2. At my son's IEP meeting, the principal (who has never met Levi) was on his phone the whole time, kept referring to Levi as "Thomas", then asked if he really had autism, since he is in regular education, so he couldn't be that affected.

3. We had an occupational therapist who really didn't like Teresa. They didn't connect, and I don't think she liked me (the mom) either. To get us off her caseload, she challenged Teresa's diagnosis ataxia cerebral palsy, and had a neurologist look at her. They changed it to hypotonia, and Teresa was removed from the entire program, and lost weekly OT and PT from a medical unit forever because of that wretched woman.

4. Lydia was given a name stamp so she could "write her name" on her papers at school. When I asked the school to make an IEP goal of helping her learn to write her name, they told me it wasn't educationally necessary, and a rubber stamp was an accommodation. It seemed to me that if she can't even write her name, she isn't getting much of an education at all!

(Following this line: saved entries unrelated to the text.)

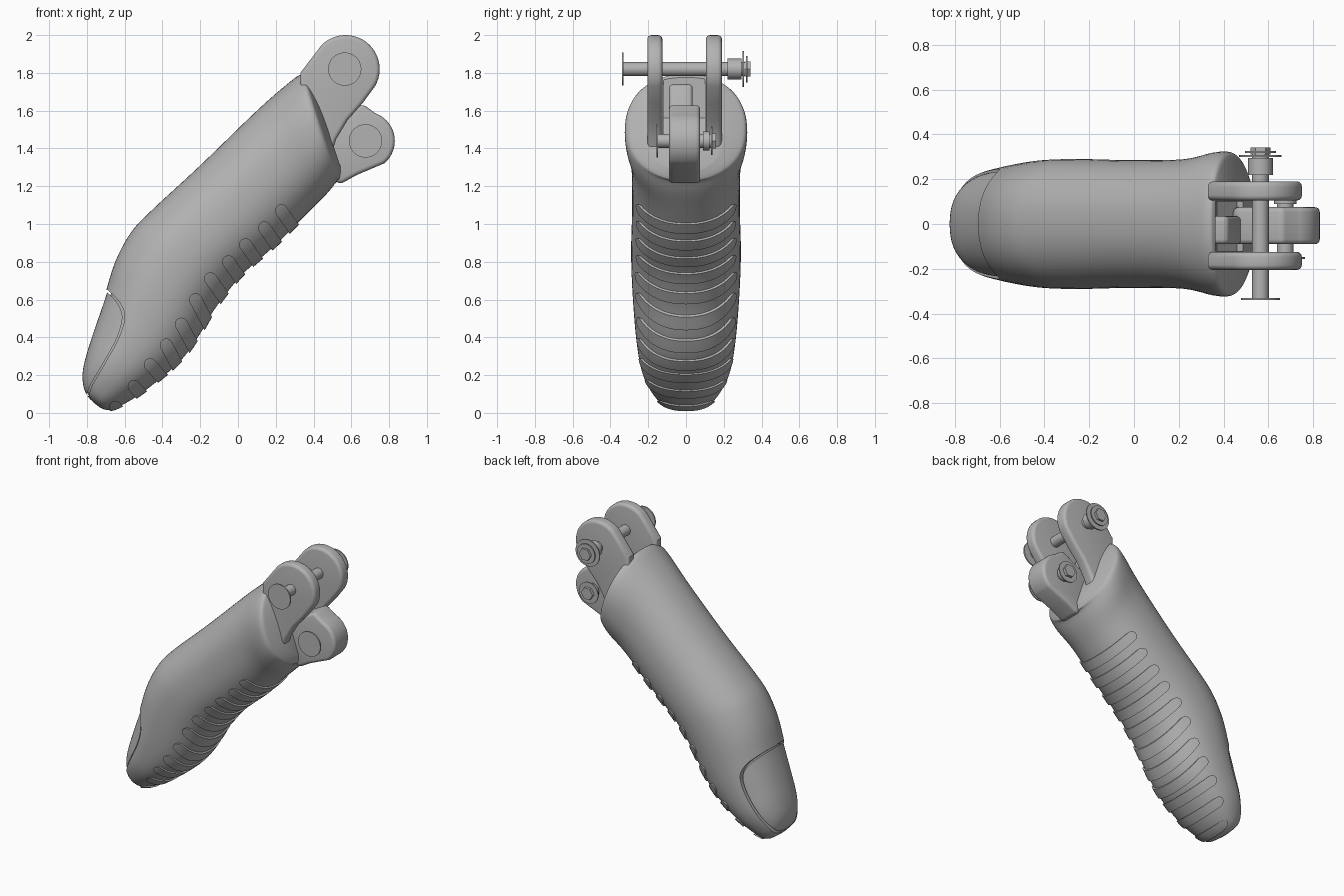
import bpy, bmesh, math
from mathutils import Vector

if "Cube" in bpy.data.objects:
    bpy.data.objects.remove(bpy.data.objects["Cube"], do_unlink=True)

grey = bpy.data.materials.new("matte grey")
grey.use_nodes = True
tone = (0.45, 0.45, 0.45, 1)
grey.diffuse_color = tone
grey.node_tree.nodes["Principled BSDF"].inputs["Base Color"].default_value = tone


def make(name, bm):
    """Turn a bmesh into a grey object."""
    bmesh.ops.recalc_face_normals(bm, faces=bm.faces)
    mesh = bpy.data.meshes.new(name)
    bm.to_mesh(mesh)
    bm.free()
    obj = bpy.data.objects.new(name, mesh)
    bpy.context.collection.objects.link(obj)
    mesh.materials.append(grey)
    return obj


def activate(obj):
    bpy.ops.object.select_all(action="DESELECT")
    obj.select_set(True)
    bpy.context.view_layer.objects.active = obj


def smooth(obj, angle=35):
    activate(obj)
    bpy.ops.object.shade_smooth_by_angle(angle=math.radians(angle))


def boolean(obj, cutter, operation):
    activate(obj)
    mod = obj.modifiers.new("cut", "BOOLEAN")
    mod.object, mod.operation, mod.solver = cutter, operation, "EXACT"
    bpy.ops.object.modifier_apply(modifier=mod.name)


def bevel(obj, width):
    activate(obj)
    mod = obj.modifiers.new("round", "BEVEL")
    mod.width, mod.segments = width, 4
    mod.limit_method, mod.angle_limit = "ANGLE", math.radians(40)
    bpy.ops.object.modifier_apply(modifier=mod.name)


def add_prism(bm, outline, y0, y1):
    """Extrude an x-z outline between two y positions."""
    rings = [[bm.verts.new((x, y, z)) for x, z in outline] for y in (y0, y1)]
    for ring in rings:
        bm.faces.new(ring)
    n = len(outline)
    for i in range(n):
        j = (i + 1) % n
        bm.faces.new((rings[0][i], rings[0][j], rings[1][j], rings[1][i]))


def prism(name, outline, y0, y1):
    bm = bmesh.new()
    add_prism(bm, outline, y0, y1)
    return make(name, bm)


def arc(cx, cz, r, start, end, n=24):
    angles = [math.radians(start + (end - start) * i / n) for i in range(n + 1)]
    return [(cx + r * math.cos(a), cz + r * math.sin(a)) for a in angles]


def spline(points, steps):
    """Catmull-Rom curve through points of any dimension."""
    pts = [Vector(p) for p in points]
    pts = [pts[0]] + pts + [pts[-1]]
    out = []
    for a, b, c, d in zip(pts, pts[1:], pts[2:], pts[3:]):
        for i in range(steps):
            t = i / steps
            out.append(b + (c - a) * t / 2 + (a * 2 - b * 5 + c * 4 - d) * t * t / 2
                       + (b * 3 - a - c * 3 + d) * t ** 3 / 2)
    return out + [pts[-1]]


# Finger sections: back edge x, z and pad edge x, z, then half width
SECTIONS = [(-.79, .08, -.76, .05, .03), (-.82, .13, -.69, .015, .13),
            (-.83, .21, -.58, .06, .19), (-.81, .31, -.45, .15, .235),
            (-.765, .45, -.3, .28, .26), (-.71, .61, -.2, .42, .275),
            (-.65, .8, -.13, .54, .285), (-.57, .95, -.04, .66, .29),
            (-.47, 1.06, .04, .75, .29), (-.2, 1.31, .2, .89, .285),
            (.1, 1.6, .37, 1.06, .29), (.26, 1.74, .47, 1.16, .32),
            (.33, 1.79, .52, 1.22, .32), (.36, 1.78, .54, 1.23, .28),
            (.4, 1.73, .55, 1.28, .2)]


def finger(name, grow=0.0):
    bm = bmesh.new()
    rings, n = [], 64
    for ux, uz, lx, lz, w in spline(SECTIONS, 4):
        top, low = Vector((ux, 0, uz)), Vector((lx, 0, lz))
        mid, half = (top + low) / 2, (top - low) / 2
        half *= (half.length + grow) / half.length
        ring = []
        for i in range(n):
            a = math.tau * i / n
            c, s = (math.copysign(abs(f) ** .9, f) for f in (math.cos(a), math.sin(a)))
            ring.append(bm.verts.new(mid + half * c + Vector((0, (w + grow) * s, 0))))
        rings.append(ring)
    for a, b in zip(rings, rings[1:]):
        for i in range(n):
            j = (i + 1) % n
            bm.faces.new((a[i], a[j], b[j], b[i]))
    bm.faces.new(rings[0])
    bm.faces.new(rings[-1])
    return make(name, bm)


body = finger("finger_body")
cutters = []

# Fingernail set into the back of the tip behind a thin groove
edge = [tuple(p) for p in spline([(-.69, .65), (-.63, .59), (-.6, .51), (-.63, .4),
                                  (-.7, .27), (-.77, .15), (-.79, .09)], 6)]
seat = prism("nail_seat", edge + [(-.95, .05), (-.95, .7)], -.5, .5)
trim = prism("nail_trim", [(x - .012, z - .004) for x, z in edge]
             + [(-.95, .05), (-.95, .68)], -.5, .5)
nail = finger("fingernail", -.008)
boolean(nail, trim, "INTERSECT")
core = finger("nail_bed", -.03)
boolean(seat, core, "DIFFERENCE")
boolean(body, seat, "DIFFERENCE")
cutters += [seat, trim, core]

# Raised grip ribs on the pad side: rounded slots through a slightly larger finger
RIBS = [(.23, 1.07), (.14, .98), (.04, .89), (-.05, .8), (-.145, .71), (-.225, .6),
        (-.3, .47), (-.38, .36), (-.465, .255), (-.55, .14), (-.65, .03)]
bm = bmesh.new()
for i, (x, z) in enumerate(RIBS):
    turn = -55 if i < 5 else -62 if i < 8 else -48
    a = math.radians(turn)
    dx, dz = .35 * math.cos(a), .35 * math.sin(a)
    cap = arc(x, z, .034, turn + 90, turn + 270, 12)
    add_prism(bm, cap + [(cap[-1][0] + dx, cap[-1][1] + dz),
                         (cap[0][0] + dx, cap[0][1] + dz)], -.5, .5)
slots = make("rib_slots", bm)
ribs = finger("grip_ribs", .011)
boolean(ribs, slots, "INTERSECT")
cutters.append(slots)

# Pocket between the fork plates
pocket = prism("pocket", [(.36, 1.9), (.37, 1.56), (.46, 1.45), (.7, 1.6), (.7, 1.9)],
               -.12, .1)
boolean(body, pocket, "DIFFERENCE")
cutters.append(pocket)
for cutter in cutters:
    bpy.data.objects.remove(cutter, do_unlink=True)
for part in (body, nail, ribs):
    smooth(part)

# Fork plates, lower lug and the web behind it
fork = arc(.57, 1.82, .18, -30, 135) + [(.33, 1.8), (.33, 1.5), (.48, 1.33),
                                        (.52, 1.45), (.58, 1.55), (.66, 1.64)]
lug = arc(.675, 1.44, .155, -50, 70) + [(.66, 1.635), (.45, 1.52), (.42, 1.3),
                                        (.54, 1.21), (.63, 1.26)]
web = [(.3, 1.74), (.3, 1.45), (.5, 1.45), (.42, 1.74)]
for name, outline, y0, y1 in (("right_fork_plate", fork, -.205, -.125),
                              ("left_fork_plate", fork, .105, .19),
                              ("lower_lug", lug, -.09, .075),
                              ("centre_web", web, -.09, .035)):
    part = prism(name, outline, y0, y1)
    bevel(part, .022)
    smooth(part)


def pin(name, x, z, stages):
    """Stack discs along y; each stage is radius, start, end, sides."""
    bm = bmesh.new()
    for r, y0, y1, sides in stages:
        add_prism(bm, arc(x, z, r, 0, 360 - 360 / sides, sides - 1), y0, y1)
    smooth(make(name, bm))


# Pins with flat heads, collars, washers and hex nuts
pin("upper_pin", .565, 1.82, [(.037, -.335, .33, 32), (.088, -.34, -.33, 48),
                              (.055, .22, .295, 32), (.095, .3, .308, 48),
                              (.07, .318, .326, 32), (.045, .31, .342, 6)])
pin("lower_pin", .675, 1.44, [(.037, -.15, .15, 32), (.088, -.157, -.147, 48),
                              (.05, .09, .125, 32), (.075, .132, .14, 48),
                              (.045, .14, .16, 6)])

5. Calvin is fluent in sign language, but completely non-verbal, and the school refused an interpreting aide, or to provide training for the staff working with him because it would be too expensive. 

Wednesday, January 4, 2017


Just today, I ran across an article about "lifestyle porn", and it made me step back and think. This term refers to people who display a very attractive (but highly unrealistic) life on social media, or their blogs. I had several thoughts on the issue, but particularly related to fitness and body image.

First of all, I'm not talking about a cool tip you found about a new workout to do, or a new veggie wrap that makes you say "Wow, that looks cool, I want to try it." I looooooove getting on pinterest for new ideas, and have a degree in exercise physiology. I love fitness and nutrition! And if what you read is motivating you to be a better person, then by all means, rock on!

HOWEVER, when people look at something and think "I need to be like that- it looks so perfect!", please remember that you don't see what is happening behind the scenes. To illustrate, I have a story!

When I was in high school, I was very fit and thin, and did a little modeling. I worked out 2-4 hours a day, and ate 500-700 Calories a day (everyone say Anorexic!). I remember going to a modeling job, and they had me wear a dress that crushed my already-anorexic waist down to a mere 22 inches, and pushed up my bust a LOT. When I stepped out of the dressing room, the lady in charge called some other models over and told them to try and get a figure like mine, and the other (gorgeous!) models looked ashamed.

I remember thinking in that moment, "Whoa, hold up there! I nearly passed out in the shower this morning because I don't eat enough, and can barely breathe in this dress, and you are telling people to imitate that??" That was the day I threw in the towel for modelling, because that is just ridiculous.

Even now, I have heard women talk about how such-and-such celebrity has a 21 inch waist, and if only they could too. I was curious, so went and measured my daughter Chelsea's waist. It was 20 inches. So then I sat there and scratched my head, thinking, "Why do you want to look like a 35 pound 5 year old??"

I want people to be healthy! But I also want them to realize that those models you see on TV or on the covers of magazines- that isn't "real". I know several models, and went through modeling school. 

Did you know- It usually takes these girls about 6 hours to get ready to go out- 3 hour workout, 1 hour shower with scalp treatment and exfoliation, 1 hour for hair, and another hour for makeup and nails... WAY more than sane people are willing to invest every day- how can you if you have a job other than modeling, or raising small children?

One of the best things I ever heard about confidence in your body was "If you want to know what real women look like, don't look at magazines or movies. Watch your mom, or the lady next door. Those are real women."